Eagerly anticipating the defeat in Iraq to which they are so much attached, some on the left have also been preparing for another contingency: the assault that they think they see coming, a drive to pin the whole wretched failure on them. Apparently, this will be "stab in the back" redux, a new iteration of the theme deployed so successfully in interwar Germany by a resourceful, ambitious Austrian corporal, who managed to propel his rise to power with the claim that World War I would have been won by his country, if not for sinister forces at home. Then, it was subversion by Jews and other disloyal elements. This time, in the left's imagining, the blame will fall on the press and the Democrats who, by pulling the plug at just the wrong moment, caused the loss of Iraq. "Nobody I know in a rational condition believes that the United States is going to have any kind of a military victory," Mark Shields said in August. "So the idea is going to be, 'We were on the cusp of victory and the rug was pulled out from under us by these willy-nilly, weak-kneed, nervous Nellies back home.' "
The problem with this is (1) that we may really win, and have no failure to blame upon anyone, and (2) that the nervous Nellies really did try to keep us from winning, indeed fought fang and claw to derail our best efforts. If they had had their way, Iraq would still be the quagmire they are so fond of invoking, and the United States--or George W. Bush, which may be the more relevant factor--would have incurred a definitive and, at least in his case, legacy-blasting defeat. It is unfair of course to call this a stab in the back, as the Democrats have been engagingly open about their intentions. In the course of the past year, they have gone from attacking a plan that had not been effective to attacking one that hadn't been tried yet, to attacking one that exceeded all expectations, while in the process ignoring reality, slandering a commanding general, and denying American forces in battle due credit for what they had done. If not backstabbing as such (see above), it is diverting enough a spectacle to merit a replay. Let us look back at this last year of battle and see how the story played out.
When our tale opens, it is the last month of 2006, Democrats have just scored a blowout in Congress, Iraq is in shambles, and the country is calling for Bush to change course. He does. But he changes course in the other direction, radically revising his Iraq strategy, adopting aggressive new rules of engagement, and sending in 30,000 more troops. Even before the plan was announced to the public on January 10, 2007, Democrats launched their assault.
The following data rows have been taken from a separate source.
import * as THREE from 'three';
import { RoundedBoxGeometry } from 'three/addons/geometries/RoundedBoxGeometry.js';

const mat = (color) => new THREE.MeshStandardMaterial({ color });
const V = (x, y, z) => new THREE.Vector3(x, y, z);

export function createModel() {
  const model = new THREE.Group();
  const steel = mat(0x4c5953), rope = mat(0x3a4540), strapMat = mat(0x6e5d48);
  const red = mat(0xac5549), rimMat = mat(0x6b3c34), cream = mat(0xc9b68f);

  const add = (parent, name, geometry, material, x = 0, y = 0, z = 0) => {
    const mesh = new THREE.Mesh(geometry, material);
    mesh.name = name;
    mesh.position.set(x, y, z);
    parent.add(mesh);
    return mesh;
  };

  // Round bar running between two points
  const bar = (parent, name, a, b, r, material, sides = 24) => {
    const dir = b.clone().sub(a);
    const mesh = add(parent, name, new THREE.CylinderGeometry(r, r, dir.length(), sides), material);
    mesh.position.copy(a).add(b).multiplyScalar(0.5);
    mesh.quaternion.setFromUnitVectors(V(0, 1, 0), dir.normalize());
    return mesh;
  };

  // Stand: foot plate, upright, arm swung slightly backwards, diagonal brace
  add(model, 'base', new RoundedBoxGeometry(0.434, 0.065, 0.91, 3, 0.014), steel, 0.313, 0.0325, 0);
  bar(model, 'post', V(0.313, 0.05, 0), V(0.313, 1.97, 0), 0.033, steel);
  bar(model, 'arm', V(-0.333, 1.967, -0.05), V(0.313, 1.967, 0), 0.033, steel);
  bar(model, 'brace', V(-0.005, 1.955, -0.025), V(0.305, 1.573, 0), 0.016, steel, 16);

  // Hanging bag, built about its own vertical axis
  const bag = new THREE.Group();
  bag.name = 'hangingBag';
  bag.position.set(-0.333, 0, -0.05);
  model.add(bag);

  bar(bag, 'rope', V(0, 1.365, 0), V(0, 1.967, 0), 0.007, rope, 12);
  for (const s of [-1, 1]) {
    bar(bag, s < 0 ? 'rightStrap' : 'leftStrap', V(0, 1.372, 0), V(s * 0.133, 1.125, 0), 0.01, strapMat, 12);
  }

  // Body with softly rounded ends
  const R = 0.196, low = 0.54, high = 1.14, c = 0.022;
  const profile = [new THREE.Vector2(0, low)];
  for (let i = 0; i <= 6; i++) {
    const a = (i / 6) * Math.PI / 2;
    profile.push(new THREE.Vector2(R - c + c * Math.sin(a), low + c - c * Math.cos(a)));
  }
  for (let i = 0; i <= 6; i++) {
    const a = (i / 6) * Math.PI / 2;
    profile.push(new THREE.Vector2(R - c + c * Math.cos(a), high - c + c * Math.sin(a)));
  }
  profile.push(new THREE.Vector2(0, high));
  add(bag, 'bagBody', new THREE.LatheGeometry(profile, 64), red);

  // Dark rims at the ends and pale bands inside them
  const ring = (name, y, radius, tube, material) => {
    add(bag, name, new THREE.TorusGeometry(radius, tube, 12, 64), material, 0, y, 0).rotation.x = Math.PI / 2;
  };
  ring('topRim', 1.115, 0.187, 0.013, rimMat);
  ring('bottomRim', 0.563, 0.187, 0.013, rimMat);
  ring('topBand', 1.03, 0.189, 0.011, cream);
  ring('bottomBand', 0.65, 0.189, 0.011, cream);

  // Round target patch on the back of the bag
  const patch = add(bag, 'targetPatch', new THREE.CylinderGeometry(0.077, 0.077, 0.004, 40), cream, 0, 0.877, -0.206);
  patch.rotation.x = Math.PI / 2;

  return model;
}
Senator Christopher Dodd declared the plan useless: "A 'surge' of American troops will do nothing." Harry Reid and Nancy Pelosi, the top Democrats in the new Congress, released an open letter to Bush on January 5, decrying his redoubled effort as futile: "Surging forces is a strategy that you have already tried, and that has already failed." The surge was "a sad, ominous echo of something we've lived through in this country," according to Illinois senator Richard Durbin. "I'm confident it will not work," said John Kerry at a Senate hearing, a sentiment echoed by Barack Obama. "Verdict first, trial afterwards," said the Red Queen in Alice in Wonderland, unaware of her future as a role model for America's congressional Democrats. And then it really got strange.
Senate Democrats joined the Republicans in late January in unanimously confirming the appointment of General David Petraeus, a counterinsurgency expert and coauthor of the new surge proposal, sending him off with godspeed and good wishes to the front. Then they began to try to kneecap his efforts, seeking to deny him troops and/or money in an ongoing series of votes of no confidence, coupled with predictions that he would not succeed. Lest anyone at home or abroad not get their message, they rapidly passed two resolutions declaring their profound lack of faith in his mission. One, from Carl Levin on February 5, declared the Senate's disagreement with the "plan to augment our forces"; the other, from Harry Reid two weeks later, declared it the sense of Congress that "Congress disapproves of the decision of President George W. Bush announced on January 10, 2007, to deploy more than 20,000 additional United States combat troops to Iraq."